*What you should do*
Write out exactly the lines below that run from the one containing "half = [(w *" through the one containing "ear_rings = [[(x, -.43, z)", both included, with no other lines.

*Extracted entries*
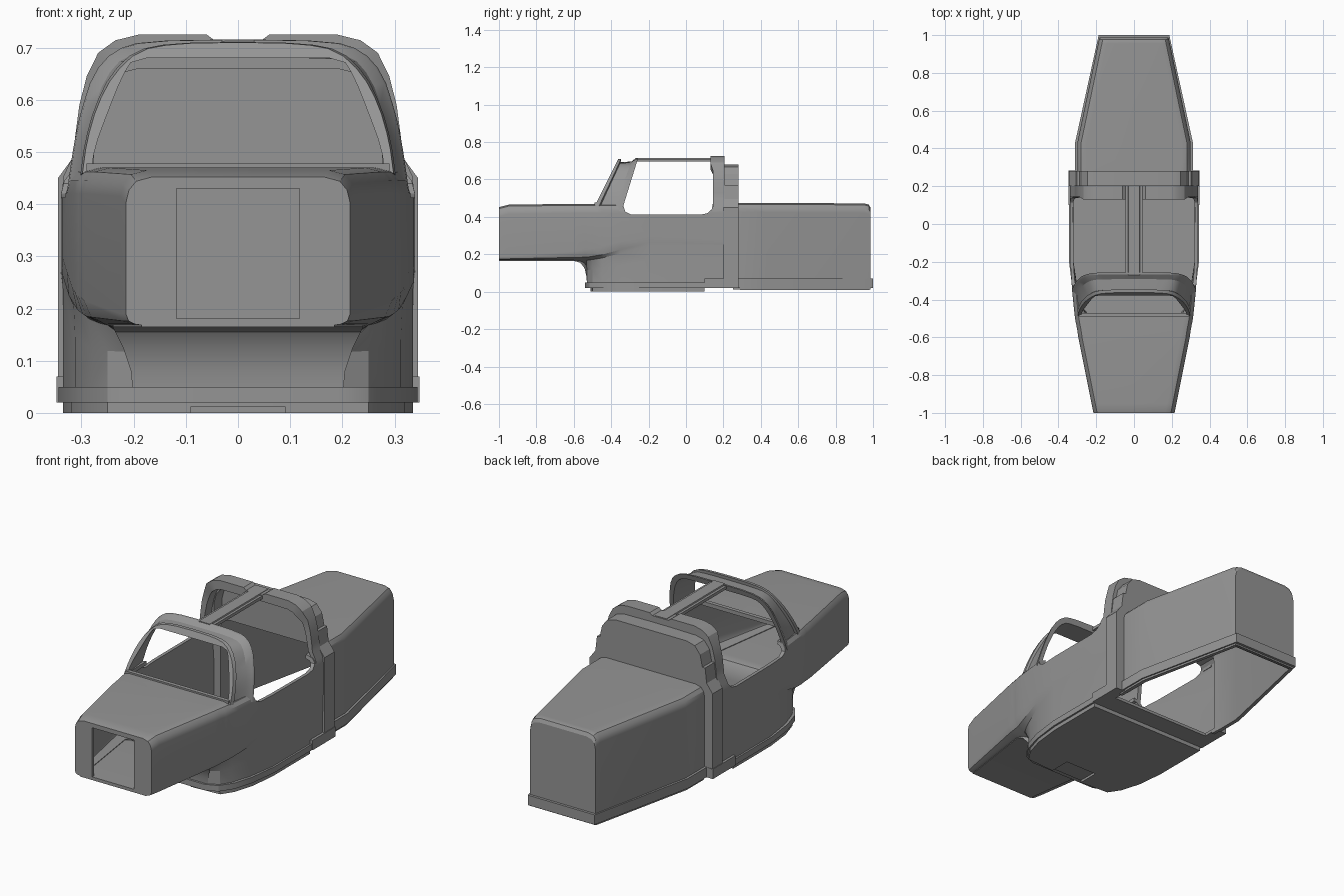
import bpy, bmesh
from mathutils import Vector

if "Cube" in bpy.data.objects:
    bpy.data.objects.remove(bpy.data.objects["Cube"])

T = 0.015  # shell thickness


def loft(name, rings):
    """Closed skin through equal-length rings, capped at both ends."""
    bm = bmesh.new()
    vs = [[bm.verts.new(p) for p in r] for r in rings]
    n = len(rings[0])
    for a, b in zip(vs, vs[1:]):
        for i in range(n):
            j = (i + 1) % n
            bm.faces.new((a[i], a[j], b[j], b[i]))
    bm.faces.new(vs[0])
    bm.faces.new(list(reversed(vs[-1])))
    bmesh.ops.recalc_face_normals(bm, faces=bm.faces[:])
    me = bpy.data.meshes.new(name)
    bm.to_mesh(me)
    bm.free()
    ob = bpy.data.objects.new(name, me)
    bpy.context.collection.objects.link(ob)
    return ob


def mirrored(half):
    """Half outline running from centre line to centre line -> full outline."""
    return half + [(-x, z) for x, z in reversed(half) if abs(x) > 1e-6]


def prism(name, pts, axis, a, b):
    def place(p, h):
        q = list(p)
        q.insert(axis, h)
        return q
    return loft(name, [[place(p, h) for p in pts] for h in (a, b)])


def box(name, x0, x1, y0, y1, z0, z1):
    return prism(name, [(x0, y0), (x1, y0), (x1, y1), (x0, y1)], 2, z0, z1)


def boolean(ob, others, op):
    bpy.context.view_layer.objects.active = ob
    for o in others:
        m = ob.modifiers.new("cut", 'BOOLEAN')
        m.operation, m.solver, m.object = op, 'EXACT', o
        bpy.ops.object.modifier_apply(modifier=m.name)
        bpy.data.objects.remove(o)


def soften(pts):
    """One corner-cutting pass that keeps the end points."""
    out = [pts[0]]
    for a, b in zip(pts, pts[1:]):
        a, b = Vector(a), Vector(b)
        out += [tuple(a.lerp(b, .25)), tuple(a.lerp(b, .75))]
    return out + [pts[-1]]


# Front fuselage stations: y, half width, top, side end z, chin x, chin z, belly half width, belly z
STATIONS = [
    (-1.0, .215, .452, .19, .197, .17, .185, .165),
    (-.95, .225, .465, .19, .205, .17, .19, .165),
    (-.60, .295, .47, .215, .25, .17, .24, .165),
    (-.565, .30, .47, .22, .25, .168, .235, .155),
    (-.542, .304, .47, .225, .25, .168, .22, .125),
    (-.532, .306, .47, .225, .25, .168, .205, .08),
    (-.528, .307, .47, .225, .25, .168, .20, .02),
    (-.50, .312, .47, .23, .265, .172, .25, .02),
    (-.45, .318, .47, .24, .285, .18, .28, .02),
    (-.35, .328, .47, .27, .315, .205, .312, .02),
    (-.20, .337, .47, .30, .336, .25, .335, .02),
    (.28, .34, .47, .30, .337, .25, .335, .02)]


def front_body(name, t):
    rings = []
    for y, hw, zt, zk, wn, zn, w2, zb in STATIONS:
        hw, wn, w2, zt, zn, zb = hw - t, wn - t, w2 - t, zt - t, zn + t, zb + t
        zk += t
        y += t if y < -.45 else (-t if y > .2 else 0)
        half = [(0, zt), (hw - .05, zt), (hw - .02, zt - .008), (hw - .006, zt - .025),
                (hw, zt - .05), (hw, zk), (hw - (hw - wn) * .3, zk - (zk - zn) * .7),
                (wn, zn), (w2, zn - (zn - zb) * .35), (w2, zb), (0, zb)]
        rings.append([(x, y, z) for x, z in mirrored(half)])
    return loft(name, rings)


def rear_body(name, t, y0, zb):
    rings = []
    for y, w, zt in ((y0, .30, .475), (.43, .30, .475), (.955, .19, .472),
                     (.978, .185, .465), (.987, .183, .448)):
        y, w, zt = y - (t if y > .9 else 0), w - t, zt - t
        half = [(0, zt), (w - .05, zt), (w - .02, zt - .008), (w - .006, zt - .025),
                (w, zt - .05), (w, zb), (0, zb)]
        rings.append([(x, y, z) for x, z in mirrored(half)])
    return loft(name, rings)


def plan(half):
    return half + [(-x, y) for x, y in reversed(half)]


# Fuselage: outer solids joined together
fuselage = front_body("fuselage", 0)
wall_half = [(0, .68), (.2, .68), (.245, .668), (.275, .63), (.288, .57), (.303, .57),
             (.312, .495), (.345, .45), (.345, .06), (0, .06)]
belly = [(.19, -.54), (.25, -.515), (.295, -.45), (.325, -.35), (.344, -.2), (.344, .28)]
flange = [(.312, .275), (.312, .43), (.187, 1.0)]
boolean(fuselage, [
    rear_body("rear_box", 0, .25, .012),
    prism("bulkhead", mirrored(wall_half), 1, .2, .28),
    prism("belly_rim", plan(belly), 2, .02, .05),
    box("rear_rim", -.348, .348, .1, .282, .02, .07),
    prism("belly_plate", plan([(.09, -.51), (.25, -.5), (.29, -.44), (.32, -.34),
                               (.335, -.2), (.335, .1)]), 2, .0, .025),
    prism("tail_flange", plan(flange), 2, .02, .07),
    prism("tail_lip", plan([(.305, .29), (.305, .43), (.184, .98)]), 2, .01, .03),
], 'UNION')

# Hollow it out and open the doors, deck, air intake and rear underside
inner_wall = [(0, .66), (.19, .66), (.23, .65), (.262, .61), (.275, .56), (.28, .3), (0, .3)]
door = [(-.25, .75), (-.305, .61), (-.33, .5), (-.335, .46), (-.325, .428), (-.295, .413),
        (.08, .412), (.115, .42), (.137, .44), (.145, .48), (.145, .75)]
boolean(fuselage, [
    front_body("front_cavity", T),
    rear_body("rear_cavity", T, .2, -.05),
    prism("bulkhead_cavity", mirrored(inner_wall), 1, .0, .265),
    prism("door_cut", door, 0, -.5, .5),
    box("deck_cut", -.28, .28, -.475, .15, .4, .6),
    box("intake_cut", -.118, .118, -1.05, -.95, .181, .43),
    box("belly_notch", -.09, .09, -.6, -.40, -.01, .012),
], 'DIFFERENCE')


def hoop(name, of, ob, inf, inb, yf, yb, groove=0):
    """Arch from four half profiles (outer/inner, front/back), foot to crown."""
    right = []
    for a, b, c, d in zip(of, ob, inb, inf):
        a, b, c, d = [Vector((p[0], y(p[1]), p[1]))
                      for p, y in ((a, yf), (b, yb), (c, yb), (d, yf))]
        ring = [a]
        if groove:  # shallow channel between a front lip and a back lip
            for f, depth in ((.15, 0), (.2, groove), (.72, groove), (.9, 0)):
                ring.append(a.lerp(b, f).lerp(d.lerp(c, f), depth))
        right.append(ring + [b, c, d])
    left = [[(-p.x, p.y, p.z) for p in r] for r in reversed(right[:-1])]
    return loft(name, right + left)


# Raked windscreen frame
front_hoop = hoop(
    "windscreen_frame",
    soften([(.298, .46), (.29, .52), (.27, .59), (.238, .65), (.19, .695), (.12, .708), (0, .71)]),
    soften([(.327, .43), (.314, .52), (.302, .575), (.278, .65), (.238, .695), (.18, .713), (0, .716)]),
    soften([(.282, .46), (.274, .51), (.25, .575), (.222, .645), (.2, .68), (.1, .68), (0, .68)]),
    soften([(.305, .43), (.292, .52), (.28, .57), (.255, .635), (.22, .675), (.17, .685), (0, .685)]),
    lambda z: -.485 + (z - .465) * .5, lambda z: -.338 + (z - .45) * .31, .6)
sill = box("windscreen_sill", -.29, .29, -.49, -.47, .462, .478)

# Rear door hoop with raised shoulders
outer = [(.338, .42), (.334, .455), (.316, .492), (.312, .53), (.304, .59), (.29, .645),
         (.268, .69), (.235, .714), (.19, .725), (.06, .725), (.045, .714), (0, .714)]
inner = [(.318, .42), (.312, .455), (.292, .492), (.286, .53), (.276, .58), (.26, .625),
         (.238, .655), (.215, .672), (.185, .68), (.06, .682), (.045, .682), (0, .682)]
rear_hoop = hoop("rear_hoop", outer, outer, inner, inner,
                 lambda z: .13 if z > .65 else .145, lambda z: .205)

# Roof spine between the two hoops
spine = prism("roof_spine", mirrored([(0, .716), (.03, .716), (.032, .71), (.045, .71),
                                      (.045, .695), (0, .695)]), 1, -.27, .2)

# Dark grey finish and shading
grey = bpy.data.materials.new("dark_grey")
grey.diffuse_color = (.3, .3, .3, 1)
grey.use_nodes = True
grey.node_tree.nodes["Principled BSDF"].inputs["Base Color"].default_value = grey.diffuse_color
bpy.ops.object.select_all(action='DESELECT')
parts = [fuselage, front_hoop, rear_hoop, sill, spine]
for ob in parts:
    ob.data.materials.clear()
    ob.data.materials.append(grey)
    ob.select_set(True)
bpy.context.view_layer.objects.active = fuselage
bpy.ops.object.shade_smooth_by_angle(angle=0.45)
for ob in parts:
    wn = ob.modifiers.new("even_normals", 'WEIGHTED_NORMAL')
    wn.keep_sharp = True
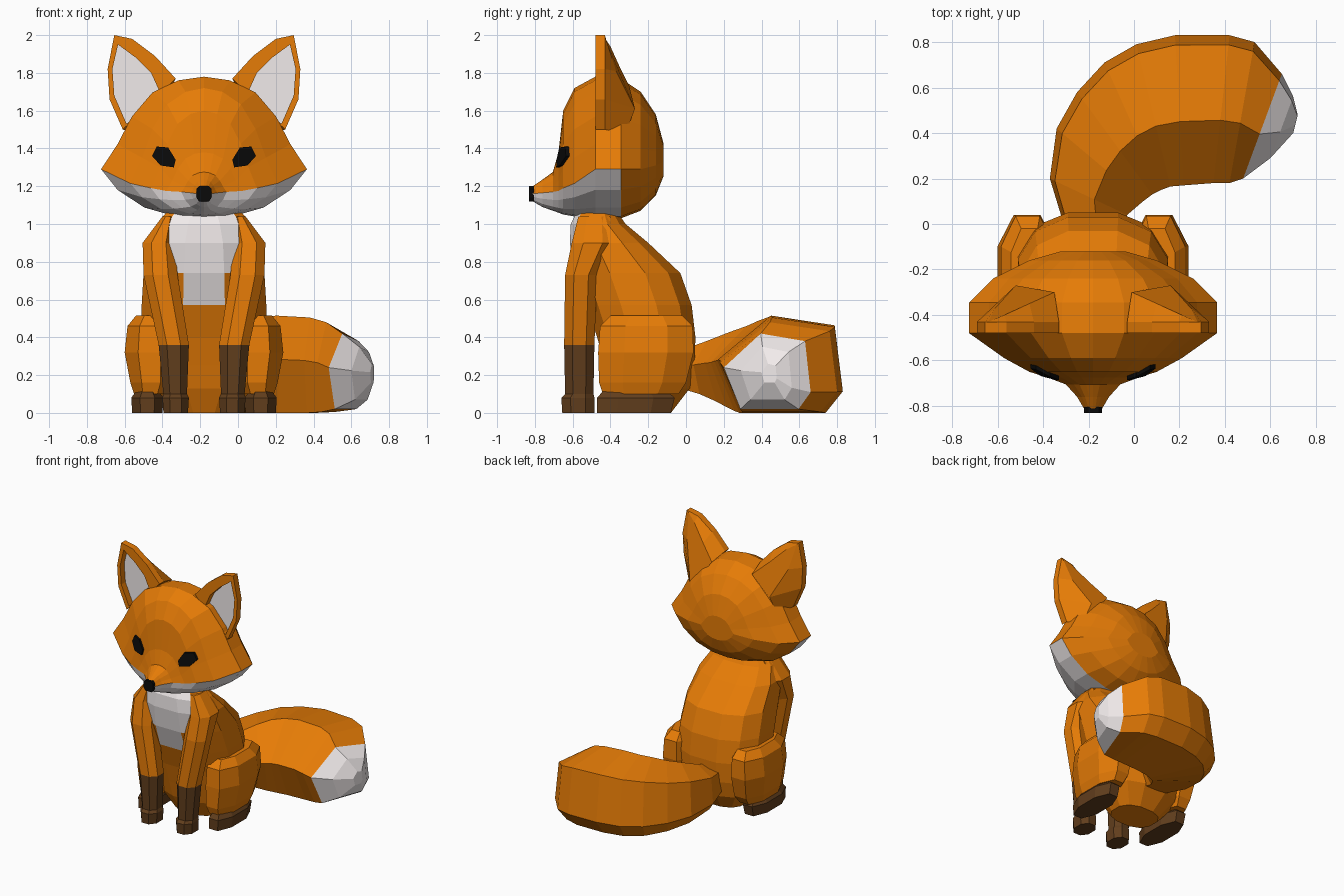
import bpy, bmesh, math
from mathutils import Vector
from mathutils.bvhtree import BVHTree

if "Cube" in bpy.data.objects:
    bpy.data.objects.remove(bpy.data.objects["Cube"])

CX = -0.18  # the animal sits left of the origin, the tail sweeps right


def material(name, rgb):
    m = bpy.data.materials.new(name)
    m.diffuse_color = (*rgb, 1)
    m.use_nodes = True
    m.node_tree.nodes["Principled BSDF"].inputs["Base Color"].default_value = m.diffuse_color
    return m


ORANGE = material("orange_fur", (0.79, 0.20, 0.002))
WHITE = material("white_fur", (0.88, 0.83, 0.83))
BROWN = material("brown_fur", (0.12, 0.048, 0.012))
BLACK = material("black", (0.003, 0.003, 0.003))


def loft(name, rings, mats, pick=lambda i, j: 0, cx=CX):
    """Skin closed rings of points; pick(strip, segment) gives the material, caps use segment -1."""
    bm = bmesh.new()
    vs = [[bm.verts.new((x + cx, y, z)) for x, y, z in r] for r in rings]
    n = len(vs[0])
    for i in range(len(vs) - 1):
        for j in range(n):
            k = (j + 1) % n
            f = bm.faces.new((vs[i][j], vs[i][k], vs[i + 1][k], vs[i + 1][j]))
            f.material_index = pick(i, j)
    bm.faces.new(vs[0][::-1]).material_index = pick(0, -1)
    bm.faces.new(vs[-1]).material_index = pick(len(vs) - 2, -1)
    bmesh.ops.recalc_face_normals(bm, faces=bm.faces[:])
    me = bpy.data.meshes.new(name)
    bm.to_mesh(me)
    bm.free()
    for m in mats:
        me.materials.append(m)
    ob = bpy.data.objects.new(name, me)
    bpy.context.collection.objects.link(ob)
    return ob


def oval(z, x0, x1, y0, y1, n=8, power=1.0):
    """Horizontal ring filling the given box, with a flat side to the front."""
    cx, cy, hx, hy = (x0 + x1) / 2, (y0 + y1) / 2, (x1 - x0) / 2, (y1 - y0) / 2
    fit = math.cos(math.pi / n)
    pts = []
    for k in range(n):
        a = -math.pi / 2 + math.pi / n + 2 * math.pi * k / n
        c, s = math.cos(a) / fit, math.sin(a) / fit
        c = math.copysign(min(1, abs(c) ** power), c)
        s = math.copysign(min(1, abs(s) ** power), s)
        pts.append((cx + hx * c, cy + hy * s, z))
    return pts


def mirrored(rings, side):
    return [[(side * x, y, z) for x, y, z in r] for r in rings]


# Head: cross-sections from the back of the skull to the muzzle
UPPER = [(0, 1), (.25, .96), (.5, .83), (.7, .57), (.84, .27), (1, 0)]
LOWER = [(.84, -.42), (.58, -.78), (.28, -.96), (0, -1)]


def head_ring(y, w, zc, top, bottom):
    half = [(w * u, y, zc + v * (top - zc if v > 0 else zc - bottom)) for u, v in UPPER + LOWER]
    return half + [(-x, yy, z) for x, yy, z in half[-2:0:-1]]


STATIONS = [  # y, half width, cheek height, top, bottom
    (-.12, .14, 1.33, 1.43, 1.25), (-.16, .28, 1.31, 1.58, 1.15),
    (-.24, .44, 1.29, 1.70, 1.07), (-.345, .545, 1.29, 1.77, 1.03),
    (-.48, .545, 1.29, 1.78, 1.03), (-.59, .39, 1.215, 1.72, 1.04),
    (-.65, .28, 1.19, 1.60, 1.05), (-.675, .20, 1.175, 1.38, 1.06),
    (-.705, .12, 1.17, 1.275, 1.07), (-.76, .07, 1.165, 1.235, 1.09),
    (-.815, .038, 1.16, 1.198, 1.122)]
head = loft("head", [head_ring(*s) for s in STATIONS], [ORANGE, WHITE],
            lambda i, j: int(i >= 3 and 5 <= j <= 12))

# Nose
nose = [(.027, 1.2), (.04, 1.185), (.04, 1.14), (.027, 1.12)]
nose = nose + [(-x, z) for x, z in nose[::-1]]
loft("nose", [[(x, y, z) for x, z in nose] for y in (-.805, -.83)], [BLACK])

# Eyes: outlines projected onto the face
EYE = [(.15, 1.34), (.19, 1.405), (.25, 1.41), (.275, 1.36), (.23, 1.31), (.16, 1.30)]
tree = BVHTree.FromPolygons([v.co for v in head.data.vertices],
                            [list(p.vertices) for p in head.data.polygons])
eye = []
for x, z in EYE:
    hit = tree.ray_cast(Vector((CX + x, -2, z)), Vector((0, 1, 0)))[0]
    eye.append((x, hit.y, z))
eye_rings = [[(x, y + d, z) for x, y, z in eye] for d in (-.018, .03)]

# Ears: white hollow, flat rim, back spreading down onto the skull
EAR = [(.15, 1.77), (.26, 1.89), (.38, 1.98), (.475, 2.0), (.51, 1.82), (.50, 1.66), (.43, 1.5)]
HOLLOW = [(.23, 1.69), (.28, 1.8), (.36, 1.88), (.455, 1.95), (.485, 1.82), (.475, 1.68), (.41, 1.53)]
BACK = [(.17, -.30, 1.73), (.28, -.35, 1.83), (.39, -.40, 1.94), (.46, -.43, 1.985),
        (.43, -.37, 1.81), (.34, -.27, 1.61), (.37, -.32, 1.48)]
ear_rings = [[(x, -.43, z) for x, z in HOLLOW], [(x, -.48, z) for x, z in HOLLOW],
             [(x, -.48, z) for x, z in EAR], [(x, -.43, z) for x, z in EAR], BACK]

# Body with a white bib narrowing to the middle facet
BODY = [(1.06, .20, -.58, -.36), (1.0, .25, -.61, -.32), (.9, .30, -.615, -.2),
        (.74, .32, -.59, -.03), (.57, .33, -.53, .03), (.4, .33, -.47, .05),
        (.25, .31, -.43, .045), (.13, .28, -.4, .02), (0, .17, -.34, -.08)]
loft("body", [oval(z, -w, w, a, b, 12, .83) for z, w, a, b in BODY], [ORANGE, WHITE],
     lambda i, j: int(i < 3 and j in (0, 10, 11) or i == 3 and j == 11))

# Leg and foot sections: z, x0, x1, y0, y1
FRONT_LEG = [(0, .085, .215, -.655, -.485), (.08, .08, .22, -.66, -.485), (.1, .09, .215, -.64, -.49),
             (.36, .08, .24, -.645, -.485), (.73, .14, .32, -.64, -.47),
             (.9, .155, .325, -.605, -.38), (1.04, .16, .22, -.57, -.40)]
HAUNCH = [(.1, .2, .37, -.44, -.04), (.16, .17, .39, -.46, .0), (.32, .16, .42, -.465, .04),
          (.46, .17, .405, -.455, .035), (.515, .2, .36, -.40, -.02)]
HIND_FOOT = [(0, .22, .38, -.47, -.08), (.08, .215, .385, -.47, -.06), (.115, .24, .36, -.44, -.10)]

for side, label in ((1, "right"), (-1, "left")):
    loft("eye_" + label, mirrored(eye_rings, side), [BLACK])
    loft("ear_" + label, mirrored(ear_rings, side), [ORANGE, WHITE],
         lambda i, j: int(i == 0 and j == -1))
    loft("front_leg_" + label, mirrored([oval(*s, power=.9) for s in FRONT_LEG], side),
         [ORANGE, BROWN], lambda i, j: int(i < 3))
    loft("haunch_" + label, mirrored([oval(*s, power=.9) for s in HAUNCH], side), [ORANGE])
    loft("hind_foot_" + label, mirrored([oval(*s, power=.9) for s in HIND_FOOT], side), [BROWN])

# Tail: six-sided section swept between an inner and an outer curve
SECTION = [(-1, .1), (-.15, 1), (.87, .8), (1, -.55), (.72, -1), (-.62, -1)]
TAIL = [  # inner x, y, outer x, y, bottom, top
    (-.06, -.03, -.30, -.03, .13, .33), (-.03, .04, -.37, .2, .10, .38),
    (.04, .10, -.34, .42, .06, .43), (.08, .13, -.25, .58, .03, .46),
    (.12, .15, -.13, .71, .01, .49), (.16, .165, .01, .79, 0, .505),
    (.22, .17, .18, .83, 0, .515), (.35, .18, .42, .83, 0, .505),
    (.42, .18, .53, .80, .005, .48), (.48, .2, .65, .66, .02, .42),
    (.60, .29, .70, .56, .07, .35), (.70, .40, .72, .48, .16, .26)]
rings = []
for ix, iy, ox, oy, z0, z1 in TAIL:
    rings.append([(ix + (ox - ix) * (s + 1) / 2, iy + (oy - iy) * (s + 1) / 2,
                   z0 + (z1 - z0) * (t + 1) / 2) for s, t in SECTION])
loft("tail", rings, [ORANGE, WHITE], lambda i, j: int(i >= 9), cx=0)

*Output of the exercise*
    half = [(w * u, y, zc + v * (top - zc if v > 0 else zc - bottom)) for u, v in UPPER + LOWER]
    return half + [(-x, yy, z) for x, yy, z in half[-2:0:-1]]


STATIONS = [  # y, half width, cheek height, top, bottom
    (-.12, .14, 1.33, 1.43, 1.25), (-.16, .28, 1.31, 1.58, 1.15),
    (-.24, .44, 1.29, 1.70, 1.07), (-.345, .545, 1.29, 1.77, 1.03),
    (-.48, .545, 1.29, 1.78, 1.03), (-.59, .39, 1.215, 1.72, 1.04),
    (-.65, .28, 1.19, 1.60, 1.05), (-.675, .20, 1.175, 1.38, 1.06),
    (-.705, .12, 1.17, 1.275, 1.07), (-.76, .07, 1.165, 1.235, 1.09),
    (-.815, .038, 1.16, 1.198, 1.122)]
head = loft("head", [head_ring(*s) for s in STATIONS], [ORANGE, WHITE],
            lambda i, j: int(i >= 3 and 5 <= j <= 12))

# Nose
nose = [(.027, 1.2), (.04, 1.185), (.04, 1.14), (.027, 1.12)]
nose = nose + [(-x, z) for x, z in nose[::-1]]
loft("nose", [[(x, y, z) for x, z in nose] for y in (-.805, -.83)], [BLACK])

# Eyes: outlines projected onto the face
EYE = [(.15, 1.34), (.19, 1.405), (.25, 1.41), (.275, 1.36), (.23, 1.31), (.16, 1.30)]
tree = BVHTree.FromPolygons([v.co for v in head.data.vertices],
                            [list(p.vertices) for p in head.data.polygons])
eye = []
for x, z in EYE:
    hit = tree.ray_cast(Vector((CX + x, -2, z)), Vector((0, 1, 0)))[0]
    eye.append((x, hit.y, z))
eye_rings = [[(x, y + d, z) for x, y, z in eye] for d in (-.018, .03)]

# Ears: white hollow, flat rim, back spreading down onto the skull
EAR = [(.15, 1.77), (.26, 1.89), (.38, 1.98), (.475, 2.0), (.51, 1.82), (.50, 1.66), (.43, 1.5)]
HOLLOW = [(.23, 1.69), (.28, 1.8), (.36, 1.88), (.455, 1.95), (.485, 1.82), (.475, 1.68), (.41, 1.53)]
BACK = [(.17, -.30, 1.73), (.28, -.35, 1.83), (.39, -.40, 1.94), (.46, -.43, 1.985),
        (.43, -.37, 1.81), (.34, -.27, 1.61), (.37, -.32, 1.48)]
ear_rings = [[(x, -.43, z) for x, z in HOLLOW], [(x, -.48, z) for x, z in HOLLOW],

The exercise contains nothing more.